    There are some good arguments why both should be in the hall of fame but every year I root against them making the cut. Call me petty. Call me a hater.  I'm just being honest.  They cheated and repeatedly lied about it.

    Yes, I know other cheaters have been voted in, I don't care.  Maybe some day I'll change my mind but not yet. I'm perfectly capable of acknowledging how great they were without a Cooperstown ceremony.

    We are pretty happy here in my part of Illinois (none / 0) (#185)
    by caseyOR on Thu Jan 25, 2018 at 06:10:10 PM EST
    that local boy Jim Thome was elected to the Hall of Fame yesterday.

    A great ball player and an all-around nice guy.


    Seattle Mariners' DH Edgar Martinez ... (none / 0) (#198)
    by Donald from Hawaii on Thu Jan 25, 2018 at 10:31:52 PM EST
    ... also failed to gain election. I heard one sports pundit on the radio argue that he needed to have had better postseason success if he wanted to convince voters.

    Apparently, that pundit didn't remember Martinez's game-winning grand slam home run in Game 4 of the 1995 ALDS against the New York Yankees. (He had 7 RBIs that day.)

    Nor did he recall Martinez's walk-off, game-winning, two-run double in the bottom of the 11th inning in the decisive Game 5 of that same series, the very next day. That particular hit is remembered to this day in Seattle lore, and is known simply as "The Double."

    Edgar Martinez was a one-man wrecking crew against the Yankees those last two games of the '95 ALDS. Clearly, we need better sports pundits.



    THE ALIENIST (none / 0) (#189)
    by CaptHowdy on Thu Jan 25, 2018 at 07:47:14 PM EST
    New series Monday's on TNT.  
    The reviews are mixed but I just watched the premier on the app and I'm definitely hooked.


    Beautifully done and well acted.

    For me worth the time just for the social subtext.  A serial killer of young male prostitutes.

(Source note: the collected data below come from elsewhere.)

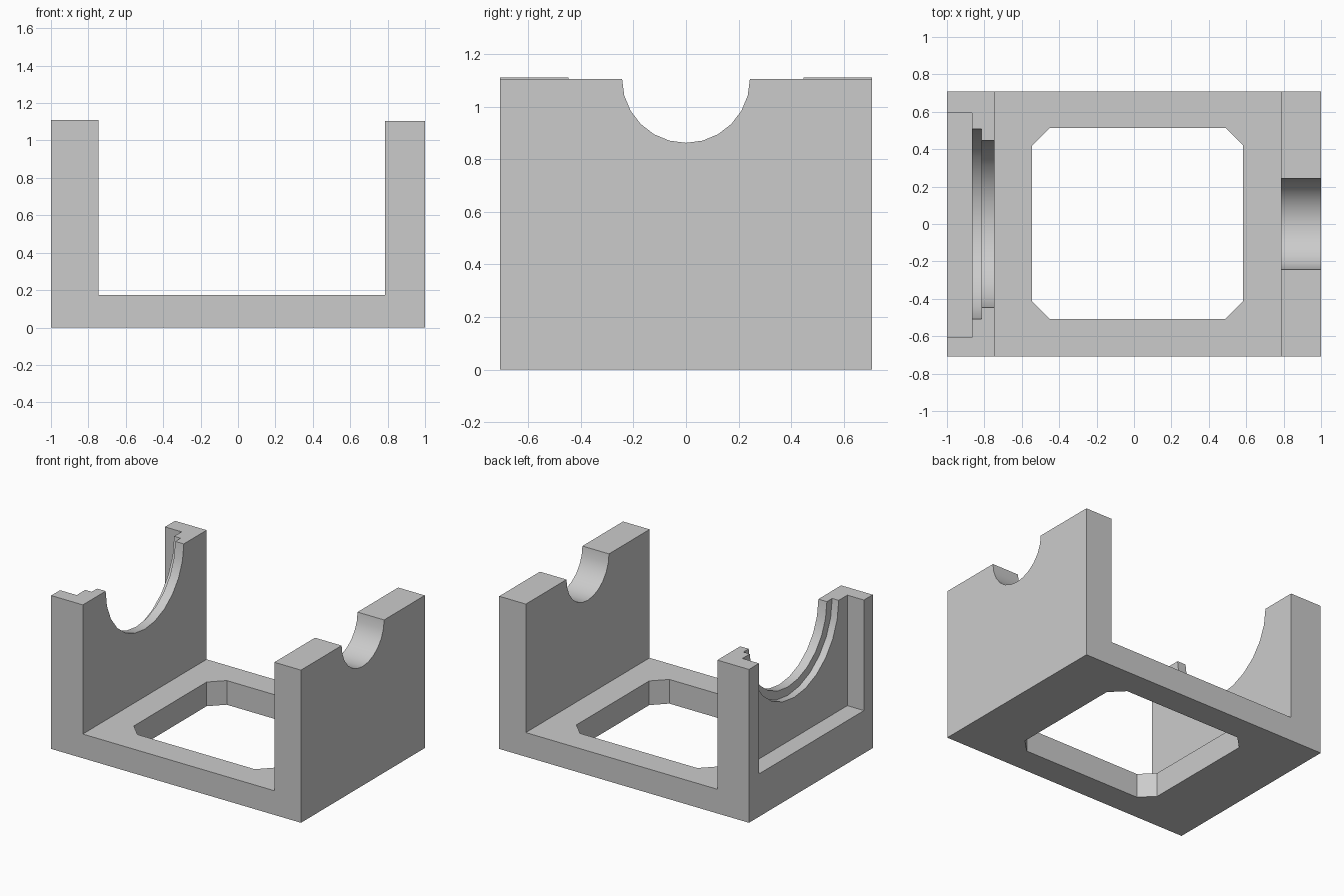
import bpy, bmesh
from math import pi, cos, sin
from mathutils import Vector

cube = bpy.data.objects.get("Cube")
if cube:
    bpy.data.objects.remove(cube, do_unlink=True)

grey = bpy.data.materials.new("plain_grey")
grey.use_nodes = True
grey.diffuse_color = (0.6, 0.6, 0.6, 1)
grey.node_tree.nodes["Principled BSDF"].inputs["Base Color"].default_value = (0.6, 0.6, 0.6, 1)


def prism(name, points, offset):
    """Extrude a flat outline along an offset into a closed solid."""
    bm = bmesh.new()
    face = bm.faces.new([bm.verts.new(p) for p in points])
    ext = bmesh.ops.extrude_face_region(bm, geom=[face], use_keep_orig=True)
    moved = [g for g in ext["geom"] if isinstance(g, bmesh.types.BMVert)]
    bmesh.ops.translate(bm, verts=moved, vec=Vector(offset))
    bmesh.ops.recalc_face_normals(bm, faces=bm.faces)
    mesh = bpy.data.meshes.new(name)
    bm.to_mesh(mesh)
    bm.free()
    mesh.materials.append(grey)
    obj = bpy.data.objects.new(name, mesh)
    bpy.context.collection.objects.link(obj)
    return obj


def round_cutter(name, x0, x1, radius, z):
    """Half-round channel along x, open at the top."""
    pts = [(x0, radius * cos(a), z + radius * sin(a))
           for a in (pi + i * pi / 12 for i in range(13))]
    pts += [(x0, radius, z + 0.2), (x0, -radius, z + 0.2)]
    return prism(name, pts, (x1 - x0, 0, 0))


def cut(body, cutter):
    cutter.hide_render = True
    mod = body.modifiers.new(cutter.name, "BOOLEAN")
    mod.operation, mod.solver, mod.object = "DIFFERENCE", "EXACT", cutter
    bpy.context.view_layer.objects.active = body
    bpy.ops.object.modifier_apply(modifier=mod.name)
    bpy.data.objects.remove(cutter, do_unlink=True)


# U-shaped body: base plate with a wall at each end
half_depth, floor, left_top, right_top = 0.708, 0.175, 1.11, 1.105
outline = [(-1, 0), (1, 0), (1, right_top), (0.787, right_top), (0.787, floor),
           (-0.747, floor), (-0.747, left_top), (-1, left_top)]
body = prism("cradle_body", [(x, -half_depth, z) for x, z in outline],
             (0, 2 * half_depth, 0))

# Chamfered opening through the base
x0, x1, y0, y1, c = -0.545, 0.584, -0.508, 0.514, 0.095
opening = [(x0 + c, y0), (x1 - c, y0), (x1, y0 + c), (x1, y1 - c),
           (x1 - c, y1), (x0 + c, y1), (x0, y1 - c), (x0, y0 + c)]
cut(body, prism("base_opening", [(x, y, -0.1) for x, y in opening], (0, 0, 0.5)))

# Small notch in one wall
cut(body, round_cutter("small_notch", 0.7, 1.1, 0.243, right_top))

# Rectangular pocket, then a stepped round seat in the other wall
pocket = [(-0.607, 0.31), (0.593, 0.31), (0.593, 1.3), (-0.607, 1.3)]
cut(body, prism("outer_pocket", [(-1.1, y, z) for y, z in pocket], (0.233, 0, 0)))
cut(body, round_cutter("seat_step", -0.93, -0.815, 0.508, left_top))
cut(body, round_cutter("seat_bore", -0.95, -0.65, 0.447, left_top))

# Smooth the curved cuts, keep the edges sharp
bpy.ops.object.select_all(action="DESELECT")
body.select_set(True)
bpy.context.view_layer.objects.active = body
bpy.ops.object.shade_smooth_by_angle()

    Haven't seen it yet (none / 0) (#192)
    by Chuck0 on Thu Jan 25, 2018 at 08:20:19 PM EST
    but listened to the book on tape back in my truck driving days. I remember I quite liked it.

    Will Trump face the Davos walkout (none / 0) (#205)
    by Militarytracy on Fri Jan 26, 2018 at 06:13:28 AM EST
    While also dealing with the revelation that he tried to fire Mueller in June? Based on his past behavior this is all too much rejection for him to remain functional through.

    Been reading recently about Lenny Pozner (none / 0) (#207)
    by jondee on Fri Jan 26, 2018 at 12:05:43 PM EST
    and the ongoing harassment and threats he's been subjected to from Trump's Sandy Hook truther base. As if the man hadn't been subjected to enough already.

    And even after repeated requests in writing from the Sandy Hook families, the subhuman-in-chief still refuses to publicly denounce these irretrievably vile cretins who are being goaded on by the likes of Trump buddies Scott Baio and Alex Jones.

    Below the gutter is the sewer. That's truly the level that the every Republican complicit with this sh*t show has sunk to.

    There's a new open thread up (none / 0) (#208)
    by Jeralyn on Sun Jan 28, 2018 at 10:48:17 AM EST
    This one is closing. Thanks all for your patience.